How is solitude different from loneliness? To me, there is a world of difference. They may look or seem alike from the outside, but what happens on the inside, in our soul, our center, is very different. The resemblance between the two disappears the instant we go inside.
As I see it, words like lonesome and lonely describe the pain of being alone when we don’t want to be, and solitude describes the joy of being alone as a choice, a need. Loneliness depletes our bodies and minds; solitude can restore them. Loneliness can feel like we’re being punished or abandoned; solitude can be something we cherish.
There are words that help describe solitude, and some of the words may even be considered synonyms: contemplation, meditation, pondering, considering, renewal, enrichment, silence, quietness, calmness, refreshment. What beautiful words.
Choosing to be alone is not the same thing as being lonely. The difference is perhaps like the difference between rowing and drifting. It’s important to take time sometimes to make sure we’re headed in a purposeful direction. Thoughtful “alone time” can help us make some course corrections as needed, refine our priorities, get a clearer sense of direction. Solitude can give us the chance to regain perspective. It renews us for the challenges we face. It allows us to get back into the position of being in charge of our own lives rather than being driven by schedules, lists, and demands from without.

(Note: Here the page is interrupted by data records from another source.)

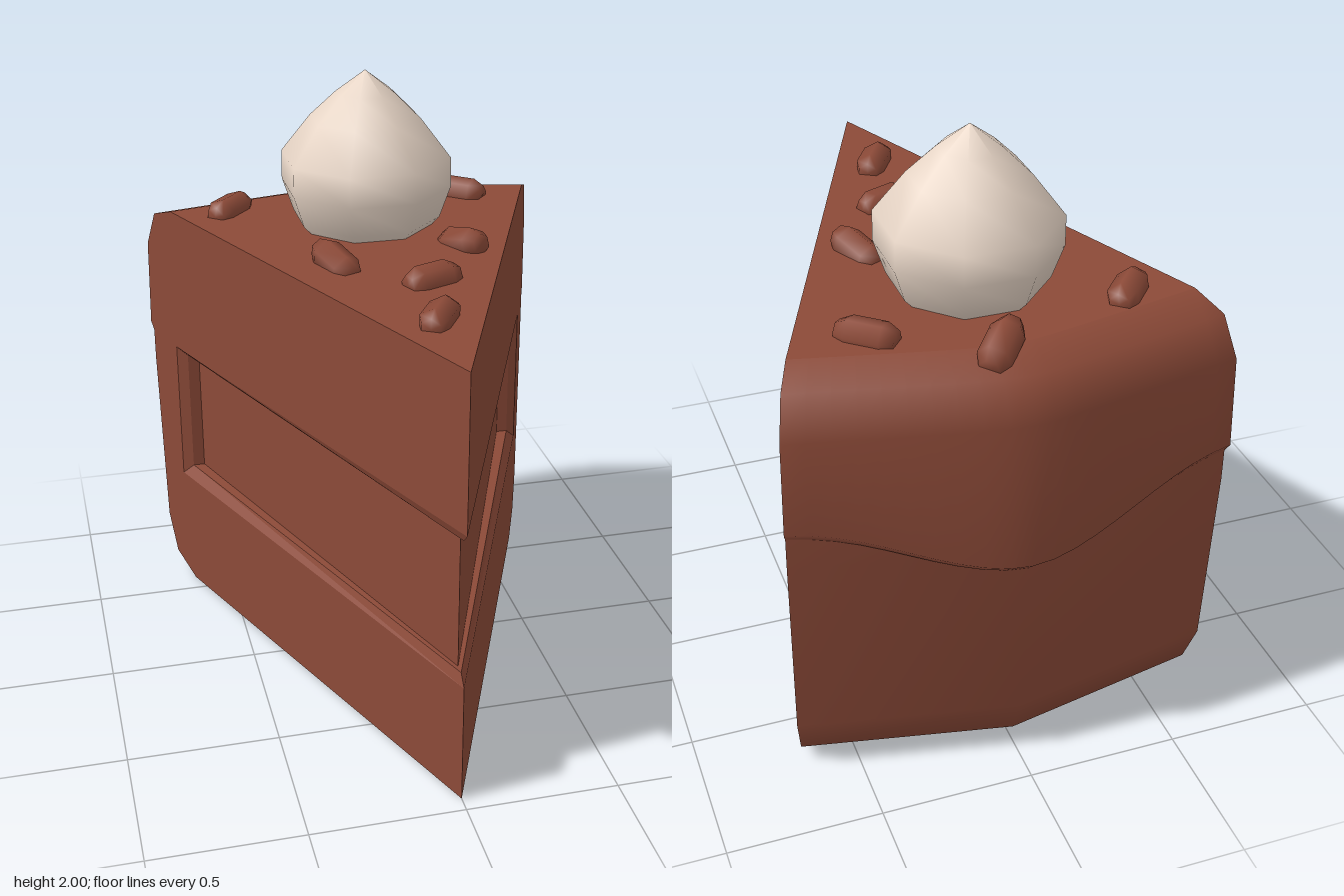
import * as THREE from 'three';

const TIP = 0.945, HALF = Math.PI / 8;
const S = Math.sin(HALF), C = Math.cos(HALF);

function buildGeometry(points, index) {
  const g = new THREE.BufferGeometry();
  g.setAttribute('position', new THREE.Float32BufferAttribute(points.flat(), 3));
  g.setIndex(index);
  g.computeVertexNormals();
  return g;
}

// Point on the curved back: t runs -1..1 across, r is the distance from the tip
function backPoint(t, r, y, rounded) {
  const f = rounded ? 1 - (Math.sqrt(t * t + 0.02) - 0.1414) / 0.8685 : 1 - Math.abs(t);
  return [r * S * t, y, TIP - r * (C + (1 - C) * f)];
}

// Smooth sheet, rows from bottom to top
function sheet(rows) {
  const n = rows[0].length, index = [];
  for (let i = 0; i < rows.length - 1; i++) {
    for (let j = 0; j < n - 1; j++) {
      const a = i * n + j, b = a + n;
      index.push(a, b, a + 1, a + 1, b, b + 1);
    }
  }
  return buildGeometry(rows.flat(), index);
}

// Flat cap fanning out from the tip
function cap(row, y, up) {
  const index = [];
  for (let j = 1; j < row.length; j++) index.push(0, up ? j + 1 : j, up ? j : j + 1);
  return buildGeometry([[0, y, TIP], ...row], index);
}

export function createModel() {
  const group = new THREE.Group();
  const chocolate = new THREE.MeshStandardMaterial({ color: 0x8c4a38, side: THREE.DoubleSide });
  chocolate.name = 'chocolate';
  const cream = new THREE.MeshStandardMaterial({ color: 0xe6d4c5 });
  cream.name = 'cream';
  const add = (name, geometry, material = chocolate) => {
    const mesh = new THREE.Mesh(geometry, material);
    mesh.name = name;
    group.add(mesh);
    return mesh;
  };

  // Sponge back and underside
  const spongeRows = [[1.646, 0], [1.777, 0.06], [1.83, 0.2], [1.86, 0.85], [1.86, 1.02]]
    .map(([r, y]) => [-1, 0, 1].map(t => backPoint(t, r, y, false)));
  add('spongeBack', sheet(spongeRows));
  add('spongeBottom', cap(spongeRows[0], 0, false));

  // Icing with a wavy lower edge that hangs lowest in the middle
  const ts = Array.from({ length: 21 }, (_, i) => i / 10 - 1);
  const dip = t => 0.5 + 0.5 * Math.cos(Math.PI * t);
  const edge = t => 0.96 - 0.18 * dip(t);
  const icingRows = [
    ts.map(t => backPoint(t, 1.858, edge(t), true)),
    ts.map(t => backPoint(t, 1.88 + 0.01 * dip(t), edge(t) + 0.03, true)),
    ...[[1.868, 1.3], [1.805, 1.43], [1.685, 1.47]]
      .map(([r, y]) => ts.map(t => backPoint(t, r, y, true))),
  ];
  add('icingBack', sheet(icingRows));
  add('icingTop', cap(icingRows[4], 1.47, true));

  // Cut sides, each with a recessed filling layer
  const outline = [[0, 0], [1.646, 0], [1.777, 0.06], [1.83, 0.2], [1.86, 0.85], [1.86, 0.96],
    [1.88, 0.99], [1.868, 1.3], [1.805, 1.43], [1.685, 1.47], [0, 1.47],
    [0, 0.945], [1.695, 0.95], [1.695, 0.435], [0, 0.415]];
  for (const s of [1, -1]) {
    const side = s > 0 ? 'left' : 'right';
    const flip = g => {
      if (s < 0) g.index.array.reverse();
      return g;
    };
    const shape = new THREE.Shape(outline.map(p => new THREE.Vector2(...p)));
    const wall = flip(new THREE.ShapeGeometry(shape));
    const p = wall.attributes.position;
    for (let i = 0; i < p.count; i++) {
      const u = p.getX(i);
      p.setXYZ(i, s * u * S, p.getY(i), TIP - u * C);
    }
    wall.computeVertexNormals();
    add(side + 'CutSide', wall);

    // Groove rings from the surface inwards: tip z, end x, end z, heights
    const rings = [
      [TIP, 1.695 * S, TIP - 1.695 * C, 0.415, 0.435, 0.95, 0.945],
      [0.91, 0.612, -0.6, 0.45, 0.472, 0.922, 0.912],
      [0.875, 0.572, -0.6, 0.45, 0.472, 0.922, 0.912],
    ].map(([tz, x, z, a, b, c, d]) => [[0, a, tz], [s * x, b, z], [s * x, c, z], [0, d, tz]]);
    const index = [];
    for (let k = 0; k < 2; k++) {
      for (let i = 0; i < 3; i++) {
        const o = k * 4 + i, n = o + 4;
        index.push(o, o + 1, n + 1, o, n + 1, n);
      }
    }
    const rim = flip(buildGeometry(rings.flat(), index)).toNonIndexed();
    rim.computeVertexNormals();
    add(side + 'GrooveRim', rim);
    const floor = flip(buildGeometry(rings[2], [0, 1, 2, 0, 2, 3]));
    floor.computeVertexNormals();
    add(side + 'Filling', floor);
  }

  // Eight-sided cream dollop
  const dollop = [[0.2, 1.44], [0.255, 1.5], [0.293, 1.61], [0.292, 1.71], [0.19, 1.84],
    [0.1, 1.925], [0, 2]].map(q => new THREE.Vector2(...q));
  add('creamDollop', new THREE.LatheGeometry(dollop, 8, HALF), cream).position.z = -0.355;

  // Sprinkles: x, y, z and direction
  const grain = new THREE.LatheGeometry([[0, -0.095], [0.035, -0.095], [0.055, -0.055],
    [0.055, 0.055], [0.035, 0.095], [0, 0.095]].map(q => new THREE.Vector2(...q)), 6, Math.PI / 6);
  [
    [0.04, 1.475, -0.745, 0.1, -0.05, -0.11],
    [-0.44, 1.475, -0.57, 0.12, 0, -0.14],
    [0.39, 1.475, -0.57, 0.13, 0, 0.11],
    [-0.19, 1.48, 0.04, 0.06, -0.04, 0.14],
    [0.26, 1.475, -0.05, 0.07, 0.04, 0.15],
    [0.075, 1.475, 0.25, 0.17, 0, -0.07],
    [0.015, 1.475, 0.56, 0.09, 0, -0.15],
  ].forEach(([x, y, z, dx, dy, dz], i) => {
    const m = add('sprinkle' + (i + 1), grain);
    m.position.set(x, y, z);
    m.quaternion.setFromUnitVectors(new THREE.Vector3(0, 1, 0),
      new THREE.Vector3(dx, dy, dz).normalize());
  });

  return group;
}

I know people who say that their choice to be alone provides them with wonderful, satisfying company. Isn’t that great? Sometimes I feel that’s true with me, but I know I’m not skilled at it—I’m still gaining experience.
I first became aware of solitude—although I didn’t know what to call it—when I was a teenager. We had moved to Mapleton, Utah, and ours was the very last house on the road. I would take our boxer dog, Genny, and we’d walk up the road to the foothills in the early evening. She would stand guard while I’d sit and pray and then just think. I always came away from those experiences refreshed and renewed.
Solitude is a way to nurture and commune with our own souls. For me, it’s like I have a chance to ask myself, “How are you doing?” It’s an opportunity for digging deep—for thinking more deliberately and deeply than I usually do. The philosopher Martin Buber said that “solitude is the place of purification.”
I’ve discovered a comforting and helpful thing: Loneliness can be turned to solitude. I’ve learned this for myself, and I’ve had many others confirm the feeling. We can actually discover and enjoy a retreat from our busy, sometimes noisy lives, and a chance for spiritual renewal.
I know there are times when I try to “cure” my loneliness by jumping into a frenzy of busy-ness. This might help a little bit initially, but in the long run it doesn’t really work. It’s hard to find solitude while watching TV, attending a sporting event, going to a movie, or other such things.
One thing that happens to me when I work to turn my loneliness into solitude is that I no longer feel alone. I feel closer to God, and I even feel closer to myself, if that makes sense. Lord Byron described it this way: “in solitude, when we are least alone.”